> [ACTIVITY]:
If a line in the records below includes the word "data", count it, then give the total and nothing else.

==*==

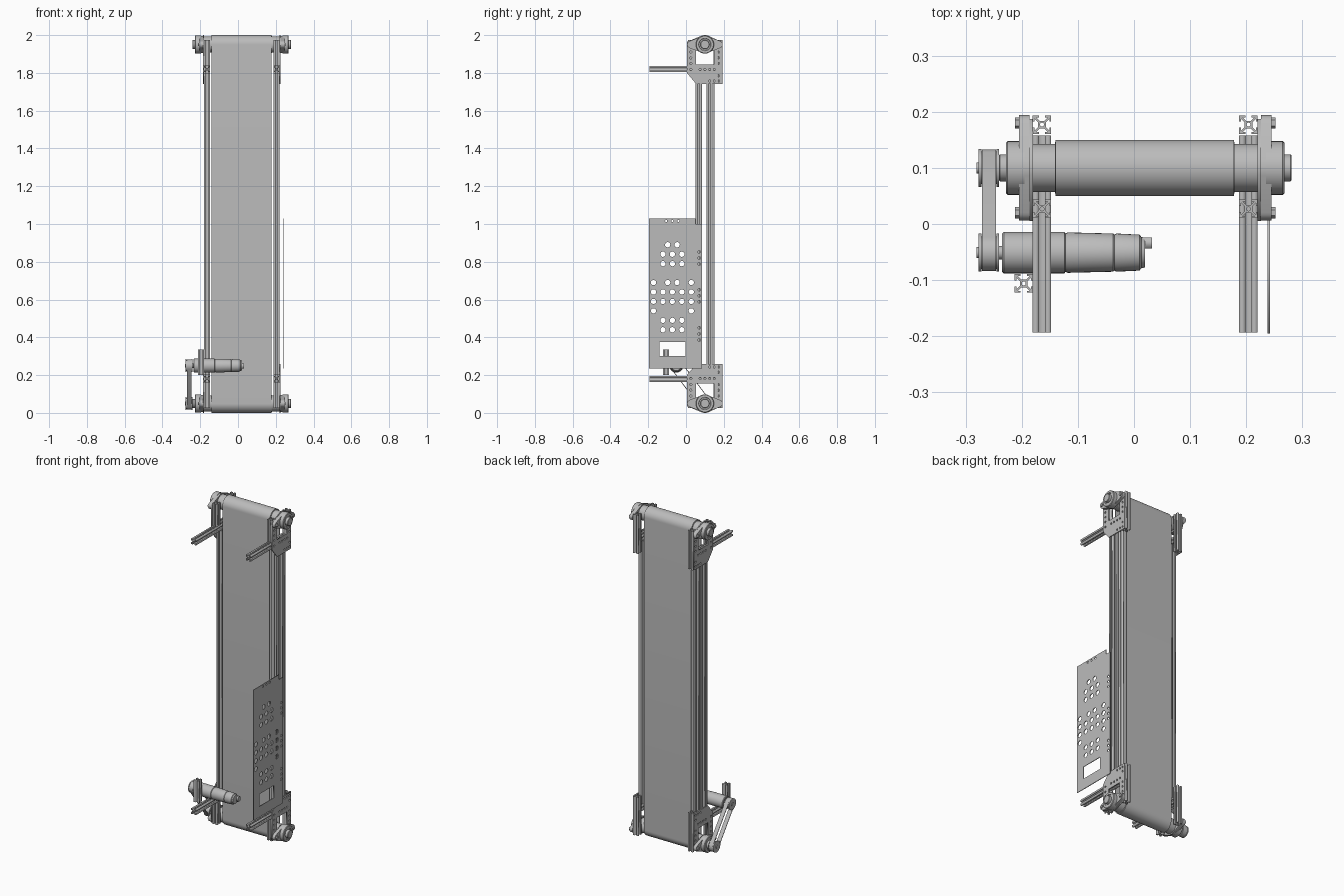
import bpy, bmesh
from math import cos, sin, pi, radians
from mathutils import Matrix, Vector
from mathutils.geometry import convex_hull_2d

if "Cube" in bpy.data.objects:
    bpy.data.objects.remove(bpy.data.objects["Cube"])

grey = bpy.data.materials.new("plain_grey")
grey.use_nodes = True
grey.diffuse_color = (0.5, 0.5, 0.5, 1)
grey.node_tree.nodes["Principled BSDF"].inputs["Base Color"].default_value = (0.5, 0.5, 0.5, 1)

MID = 0.02                      # middle of the frame across x
ROLL_Y, ROLL_Z = 0.10, 1.95     # upper roller axis
HALF = 0.0165                   # half width of a slotted bar
ORDER = {"x": (2, 0, 1), "y": (1, 2, 0), "z": (0, 1, 2)}


def circle(u, v, r, n=24):
    return [(u + r * cos(2 * pi * i / n), v + r * sin(2 * pi * i / n)) for i in range(n)]


def rect(u0, v0, u1, v1):
    return [(u0, v0), (u1, v0), (u1, v1), (u0, v1)]


def hull(points):
    return [points[i] for i in convex_hull_2d([Vector(p) for p in points])]


def extrude(name, loops, axis, a, b, smooth=True):
    """Extrude an outline with holes along an axis from a to b."""
    curve = bpy.data.curves.new(name, "CURVE")
    curve.dimensions, curve.fill_mode = "2D", "BOTH"
    curve.extrude = abs(b - a) / 2
    for loop in loops:
        spline = curve.splines.new("POLY")
        spline.points.add(len(loop) - 1)
        for point, (u, v) in zip(spline.points, loop):
            point.co = (u, v, 0, 1)
        spline.use_cyclic_u = True
    helper = bpy.data.objects.new(name + "_curve", curve)
    bpy.context.collection.objects.link(helper)
    dg = bpy.context.evaluated_depsgraph_get()
    mesh = bpy.data.meshes.new_from_object(helper.evaluated_get(dg))
    bpy.data.objects.remove(helper)
    bm = bmesh.new()
    bm.from_mesh(mesh)
    for v in bm.verts:
        p = (v.co.x, v.co.y, v.co.z + (a + b) / 2)
        v.co = [p[i] for i in ORDER[axis]]
    bmesh.ops.remove_doubles(bm, verts=bm.verts, dist=1e-5)
    bmesh.ops.recalc_face_normals(bm, faces=bm.faces)
    return finish(name, bm, mesh, smooth)


def finish(name, bm, mesh, smooth=True):
    bm.to_mesh(mesh)
    bm.free()
    mesh.materials.clear()
    mesh.materials.append(grey)
    obj = bpy.data.objects.new(name, mesh)
    bpy.context.collection.objects.link(obj)
    if smooth:
        bpy.ops.object.select_all(action="DESELECT")
        obj.select_set(True)
        bpy.context.view_layer.objects.active = obj
        bpy.ops.object.shade_smooth_by_angle(angle=radians(30))
    return obj


def turned(name, y, z, profile, n=32):
    """Stepped round part along x from (x, radius) pairs."""
    bm = bmesh.new()
    rings = [[bm.verts.new((x, u, v)) for u, v in circle(y, z, r, n)] for x, r in profile]
    for r0, r1 in zip(rings, rings[1:]):
        for i in range(n):
            j = (i + 1) % n
            bm.faces.new((r0[i], r0[j], r1[j], r1[i]))
    bm.faces.new(rings[0])
    bm.faces.new(rings[-1])
    bmesh.ops.recalc_face_normals(bm, faces=bm.faces)
    return finish(name, bm, bpy.data.meshes.new(name))


def bar(name, u, v, axis, a, b):
    """Slotted square bar."""
    quarter = [(1, 1), (.33, 1), (.33, .8), (.65, .8), (.27, .42),
               (-.27, .42), (-.65, .8), (-.33, .8), (-.33, 1)]
    outline = []
    for k in range(4):
        c, s = round(cos(k * pi / 2)), round(sin(k * pi / 2))
        outline += [(u + HALF * (c * p - s * q), v + HALF * (s * p + c * q)) for p, q in quarter]
    return extrude(name, [outline, circle(u, v, HALF * .22, 12)], axis, a, b, False)


# Conveyor belt loop
def loop_around(r):
    return hull(circle(ROLL_Y, ROLL_Z, r, 48) + circle(ROLL_Y, 2 - ROLL_Z, r, 48))


extrude("conveyor_belt", [loop_around(.05), loop_around(.046)], "x", -.14, .178)

# End assemblies: rollers, side plates, flange bearings and short bars
for end, flip in (("upper", False), ("lower", True)):
    def fz(z):
        return 2 - z if flip else z

    def fl(points):
        return [(y, fz(z)) for y, z in points]

    rz = fz(ROLL_Z)
    turned(end + "_roller", ROLL_Y, rz, [(-.18, .043), (-.141, .043), (-.141, .0458),
                                         (.179, .0458), (.179, .043), (.22, .043)])
    turned(end + "_shaft", ROLL_Y, rz, [(-.241, .012), (.281, .012)])

    outline = hull([(.005, 1.8), (.055, 1.74), (.187, 1.74), (.187, 1.965), (.005, 1.965)]
                   + circle(ROLL_Y, ROLL_Z, .05))
    spots = [(y, 1.818) for y in (.025, .075, .1, .125, .15)]
    spots += [(y, 1.757) for y in (.125, .15, .172)]
    spots += [(.172, z) for z in (1.785, 1.85, 1.88, 1.91)]
    spots += [(.025, z) for z in (1.85, 1.88, 1.91)]
    holes = [fl(circle(y, z, .006, 12)) for y, z in spots]
    window = fl(rect(.053, 1.845, .147, 1.93))
    flange = hull(circle(ROLL_Y, rz, .046, 40) + circle(.026, rz, .02) + circle(.174, rz, .02))

    for side, s in (("right", -1), ("left", 1)):
        def mx(x):
            return MID + s * x

        tag = end + "_" + side
        extrude(tag + "_side_plate", [fl(outline), window] + holes, "x", mx(.2), mx(.206), False)
        extrude(tag + "_bearing_flange", [flange], "x", mx(.206), mx(.225))
        turned(tag + "_bearing_hub", ROLL_Y, rz, [(mx(.215), .048), (mx(.245), .048), (mx(.248), .045),
                                                  (mx(.248), .033), (mx(.244), .031)])
        turned(tag + "_shaft_collar", ROLL_Y, rz, [(mx(.24), .024), (mx(.259), .024), (mx(.261), .022)])
        for y in (.02, .18):
            turned(tag + "_flange_bolt", y, rz, [(mx(.22), .01), (mx(.232), .01)], 6)
        x = mx(.184)
        bar(tag + "_rear_bar", x, .177, "z", fz(1.74), fz(1.975))
        bar(tag + "_front_bar", x, .027, "z", fz(1.84), fz(1.975))
        bar(tag + "_arm", fz(1.82), x, "y", -.193, .158)

# Long side rails, two on each side
for side, s in (("right", -1), ("left", 1)):
    for place, y in (("front", .067), ("rear", .124)):
        bar(side + "_" + place + "_rail", MID + s * .184, y, "z", .2, 1.8)

# Perforated control panel
rows = {.89: (-.097, -.047), .69: (-.172, -.097, -.047, .028), .54: (-.172, .028)}
for z in (.84, .79, .49, .44):
    rows[z] = (-.122, -.072, -.022)
for z in (.64, .59):
    rows[z] = (-.172, -.122, -.072, -.022, .028)
holes = [circle(y, z, .014, 20) for z, ys in rows.items() for y in ys]
holes += [circle(.07, z + d, .007, 12) for z in (.82, .62, .418) for d in (-.032, 0, .032)]
holes += [circle(y, 1.016, .006, 12) for y in (-.105, -.072, -.04)]
extrude("control_panel", [[(-.195, .235), (.085, .235), (.085, 1.0), (.05, 1.0), (.05, 1.03), (-.195, 1.03)],
                          rect(-.14, .3, -.002, .375)] + holes, "x", .238, .242, False)

# Gear motor with its mount
MY, MZ = -.051, .25
turned("gear_motor", MY, MZ, [(-.246, .012), (-.235, .012), (-.235, .034), (-.232, .037), (-.124, .037),
                              (-.122, .034), (-.118, .036), (-.037, .034), (-.035, .032), (-.031, .034),
                              (.01, .032), (.013, .028), (.02, .026)])
extrude("motor_plug", [rect(-.044, .235, -.024, .262)], "x", .015, .032, False)
bar("motor_mount_bar", -.1965, -.106, "z", .2, .335)

# Drive pulleys and timing belt
for name, y, z in (("motor", MY, MZ), ("roller", ROLL_Y, 2 - ROLL_Z)):
    turned(name + "_pulley", y, z, [(-.277, .034), (-.272, .034), (-.272, .029), (-.245, .029),
                                    (-.245, .034), (-.241, .034)])
    turned(name + "_pulley_shaft", y, z, [(-.281, .01), (-.225, .01)], 16)


def drive_loop(r):
    return hull(circle(MY, MZ, r, 32) + circle(ROLL_Y, 2 - ROLL_Z, r, 32))


extrude("timing_belt", [drive_loop(.033), drive_loop(.0292)], "x", -.271, -.246)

==*==

> [WRITTEN SOLUTION]:
9